When Lollie refuses to put his hands behind his back, still insisting like a guilty person that he's done nothing wrong, the cops rush to pin him, and he drops his phone; the video goes black, but the audio continues to record, and we hear Lollie scream as he gets tased for being so damned difficult and resisting. Just before he's tased, at the 2-minute mark, you can also hear children crying as Lollie says, "That's my kids right there," which just goes to show the lengths to which he was out of control, making the cops tase him right in front of his children.

Unlike virtually every other black male suspect who's videotaped his own arrest, Lollie at least had the good sense not to be accused by the officers of grabbing for their guns, so you'd think he'd be a lot more grateful that he wasn't shot to death.

The police report, of course, explains that Lollie was dangerous and out of control:

Police wrote in a report that Lollie was "actively resisting by attempting to pull his arm away" and "began to forcefully try to shove past us as he was pulling away from us." An officer pushed Lollie against a wall to try to control him and Lollie accused the officer of trying to choke him, the report said.

"Several times I attempted to force his hands behind his back but was unable to overcome his active resistance," the report said. When Lollie's "resistance was becoming uncontrollable," an officer used a Taser on him, the report said.

It's a tragic story of life in Obama's America. If only Lollie had just followed orders from his betters, this all could have been avoided. Instead, he was charged with "trespassing, disorderly conduct and obstructing legal process," although the charges were dropped after Lollie appeared in court with an attorney and provided "surveillance video from the skyway and witness statements." Just for safekeeping, police held his cellphone for six months "as evidence," and it was mighty nice of them not to erase the video, which Lollie posted to YouTube earlier this week. The legal brain trust of YouTube commenters were quick to note that the hysterical black man was awfully quick to play the race card, and so he needed a good tasing.
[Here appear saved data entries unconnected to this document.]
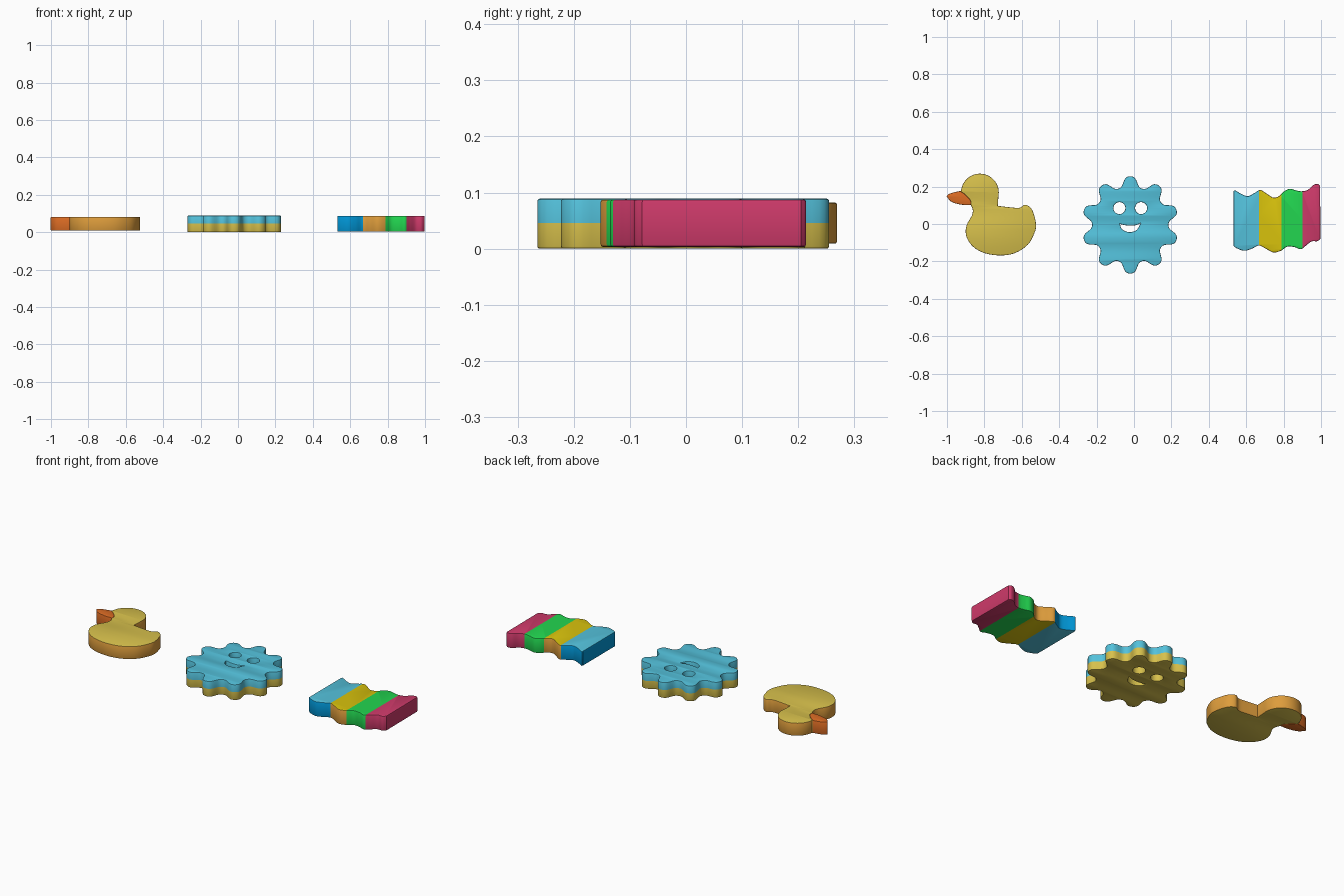
import bpy, bmesh, math
from mathutils import Vector

if "Cube" in bpy.data.objects:
    bpy.data.objects.remove(bpy.data.objects["Cube"])


def material(name, r, g, b):
    lin = [((c / 255 + 0.055) / 1.055) ** 2.4 if c > 10 else c / 3295 for c in (r, g, b)]
    m = bpy.data.materials.new(name)
    m.diffuse_color = (*lin, 1)
    m.use_nodes = True
    m.node_tree.nodes["Principled BSDF"].inputs["Base Color"].default_value = m.diffuse_color
    return m


SKY = material("sky_blue", 84, 194, 220)
BLUE = material("deep_blue", 0, 150, 214)
SOFT = material("soft_yellow", 216, 193, 76)
YELLOW = material("bright_yellow", 216, 194, 12)
AMBER = material("amber", 222, 157, 60)
GREEN = material("green", 34, 214, 80)
PINK = material("pink", 206, 58, 106)
ORANGE = material("orange", 220, 108, 36)


def smooth(pts, steps=6):
    """Open Catmull-Rom chain through the points, last point left out."""
    p = [Vector(q) for q in pts]
    p = [2 * p[0] - p[1]] + p + [2 * p[-1] - p[-2]]
    out = []
    for i in range(1, len(p) - 2):
        a, b, c, d = p[i - 1:i + 3]
        for s in range(steps):
            t = s / steps
            out.append(0.5 * (2 * b + (c - a) * t + (2 * a - 5 * b + 4 * c - d) * t * t
                              + (3 * b - a - 3 * c + d) * t ** 3))
    return out


def arc(cx, cy, r, a0, a1, n):
    return [(cx + r * math.cos(math.radians(a0 + (a1 - a0) * i / n)),
             cy + r * math.sin(math.radians(a0 + (a1 - a0) * i / n))) for i in range(n + 1)]


def slab(name, outlines, z0, z1, bevel, mats, rule, cuts=()):
    """Extrude outlines (later ones are holes), cut along planes, colour by rule."""
    cu = bpy.data.curves.new(name, 'CURVE')
    cu.dimensions = '2D'
    cu.fill_mode = 'BOTH'
    cu.extrude = (z1 - z0) / 2 - bevel
    cu.bevel_depth = bevel
    cu.bevel_resolution = 1
    cu.offset = -bevel
    for pts in outlines:
        sp = cu.splines.new('POLY')
        sp.points.add(len(pts) - 1)
        for q, v in zip(sp.points, pts):
            q.co = (v[0], v[1], 0, 1)
        sp.use_cyclic_u = True
    tmp = bpy.data.objects.new(name + "_curve", cu)
    bpy.context.collection.objects.link(tmp)
    dg = bpy.context.evaluated_depsgraph_get()
    me = bpy.data.meshes.new_from_object(tmp.evaluated_get(dg))
    bpy.data.objects.remove(tmp)
    me.name = name
    me.materials.clear()
    for m in mats:
        me.materials.append(m)
    bm = bmesh.new()
    bm.from_mesh(me)
    bmesh.ops.translate(bm, verts=bm.verts, vec=(0, 0, (z0 + z1) / 2))
    bmesh.ops.remove_doubles(bm, verts=bm.verts, dist=0.0002)
    for co, no in cuts:
        bmesh.ops.bisect_plane(bm, geom=bm.verts[:] + bm.edges[:] + bm.faces[:],
                               plane_co=co, plane_no=no)
    bmesh.ops.recalc_face_normals(bm, faces=bm.faces)
    bm.normal_update()
    for f in bm.faces:
        f.material_index = rule(f.calc_center_median(), abs(f.normal.z) > 0.75)
    bm.to_mesh(me)
    bm.free()
    ob = bpy.data.objects.new(name, me)
    bpy.context.collection.objects.link(ob)
    bpy.ops.object.select_all(action='DESELECT')
    ob.select_set(True)
    bpy.context.view_layer.objects.active = ob
    bpy.ops.object.shade_smooth_by_angle()
    return ob


# duck: round head, beak seat, chest, belly and tail
head = arc(-0.824, 0.168, 0.101, 0, 174, 26)
seat = smooth([(-0.93, 0.176), (-0.90, 0.155), (-0.874, 0.125), (-0.872, 0.102)], 4)
body = smooth([(-0.872, 0.102), (-0.862, 0.075), (-0.867, 0.045), (-0.892, 0.0), (-0.90, -0.04),
               (-0.891, -0.08), (-0.856, -0.125), (-0.797, -0.156), (-0.715, -0.168),
               (-0.636, -0.155), (-0.567, -0.11), (-0.531, -0.045), (-0.524, 0.0),
               (-0.538, 0.06), (-0.556, 0.09), (-0.583, 0.103), (-0.612, 0.087),
               (-0.66, 0.089), (-0.728, 0.097)])
neck = smooth([(-0.728, 0.097), (-0.726, 0.13), (-0.723, 0.168)], 3)
slab("duck_body", [head + seat + body + neck], 0.009, 0.082, 0.003, [SOFT, AMBER],
     lambda c, flat: 0 if flat else 1)

# beak
beak = seat + smooth([(-0.872, 0.102), (-0.92, 0.103), (-0.973, 0.117), (-0.996, 0.14),
                      (-1.0, 0.152), (-0.975, 0.166), (-0.93, 0.176)], 5)
slab("duck_beak", [beak], 0.009, 0.082, 0.003, [ORANGE], lambda c, flat: 0)

# sun: ten rounded rays, two eye holes and a smiling mouth hole
SX, SY = -0.02, -0.005
rays = []
for i in range(200):
    a = 2 * math.pi * i / 200
    wave = math.cos(10 * (a - math.pi / 2))
    r = 0.232 + 0.028 * math.tanh(1.3 * wave) / math.tanh(1.3)
    rays.append((SX + r * math.cos(a), SY + r * math.sin(a)))
eyes = [arc(SX + s * 0.058, SY + 0.09, 0.032, 0, 345, 23) for s in (-1, 1)]
mouth = (smooth([(-0.055, 0.005), (-0.046, -0.02), (-0.022, -0.035), (0.005, -0.038),
                 (0.035, -0.026), (0.055, 0.009)])
         + smooth([(0.055, 0.009), (0.03, -0.001), (0.0, -0.004), (-0.03, -0.001), (-0.055, 0.005)]))
mouth = [(SX + p[0], SY + p[1]) for p in mouth]
slab("sun_disc", [rays, *eyes, mouth], 0.0, 0.089, 0.004, [SKY, SOFT],
     lambda c, flat: 0 if c.z > 0.046 else 1, [((0, 0, 0.046), (0, 0, 1))])

# striped wavy block: four bands, blue and yellow bands have deeper edges
top = smooth([(0.995, 0.205), (0.982, 0.214), (0.958, 0.208), (0.93, 0.183), (0.897, 0.175),
              (0.865, 0.18), (0.835, 0.188), (0.805, 0.176), (0.775, 0.149), (0.745, 0.141),
              (0.71, 0.162), (0.675, 0.182), (0.645, 0.166), (0.61, 0.149), (0.575, 0.16),
              (0.54, 0.18), (0.532, 0.175)])
bottom = smooth([(0.532, -0.118), (0.55, -0.13), (0.59, -0.143), (0.63, -0.132), (0.668, -0.115),
                 (0.705, -0.132), (0.745, -0.152), (0.785, -0.143), (0.82, -0.121),
                 (0.86, -0.124), (0.892, -0.135), (0.92, -0.115), (0.95, -0.093),
                 (0.98, -0.092), (0.997, -0.078)])
BOUNDS = (0.668, 0.788, 0.902)


def stripe(c, flat):
    band = sum(c.x > b for b in BOUNDS)
    return band if flat or band > 1 else band + 4


block = top + [Vector((0.532, 0.175))] + bottom + [Vector((0.997, -0.078))]
slab("striped_block", [block], 0.003, 0.088, 0.005, [SKY, YELLOW, GREEN, PINK, BLUE, AMBER],
     stripe, [((b, 0, 0), (1, 0, 0)) for b in BOUNDS])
And wouldn't you know it, like so many troublemakers, he intends to file a complaint with the police department and is considering a lawsuit, just over a little thing like a possible civil rights violation.

The St. Paul Pioneer Press spoke to Dave Titus, the president of the St. Paul Police Federation, who explained that the three officers involved -- Michael Johnson, Bruce Schmidt and Lori Hayne (who has since retired) -- were the kindest, bravest, warmest, most wonderful human beings ever to wear blue:

"These three cops in the skyway, you couldn't get nicer individuals. This guy was acting like a jerk."

At The Atlantic, criminal-enabler Conor Friedersdorf notes that Mr. Lollie actually was correct about the law, as if that had any bearing on the fact that he was being flagrantly black in public:

Lollie is also absolutely correct that no law required him to show an ID to police officers. As Flex Your Rights explains, "Police can never compel you to identify yourself without reasonable suspicion to believe you’re involved in illegal activity," and while 24 states have passed "stop and identify" statutes "requiring citizens to reveal their identity when officers have reasonable suspicion to believe criminal activity may be taking place," Minnesota isn't one of those states.

Yr Wonkette would like all our readers to know that simply having the "right" to be treated as a "human" can get you into a lot of trouble, and so it's best to go quietly, answer all questions, assume the position, and just admit what you did. You definitely did something, and they'll find out what it was one way or another.

[Twin Cities Daily Planet / The Atlantic / St Paul Pioneer Press / Minneapolis Star-Tribune / Slate]

Doktor Zoom

Doktor Zoom's real name is Marty Kelley, and he lives in the wilds of Boise, Idaho. He is not a medical doctor, but does have a real PhD in Rhetoric. You should definitely donate some money to this little mommyblog where he has finally found acceptance and cat pictures. He is on maternity leave until 2033. Here is his Twitter, also. His quest to avoid prolixity is not going so great.


How often would you like to donate?

Select an amount (USD)


©2018 by Commie Girl Industries, Inc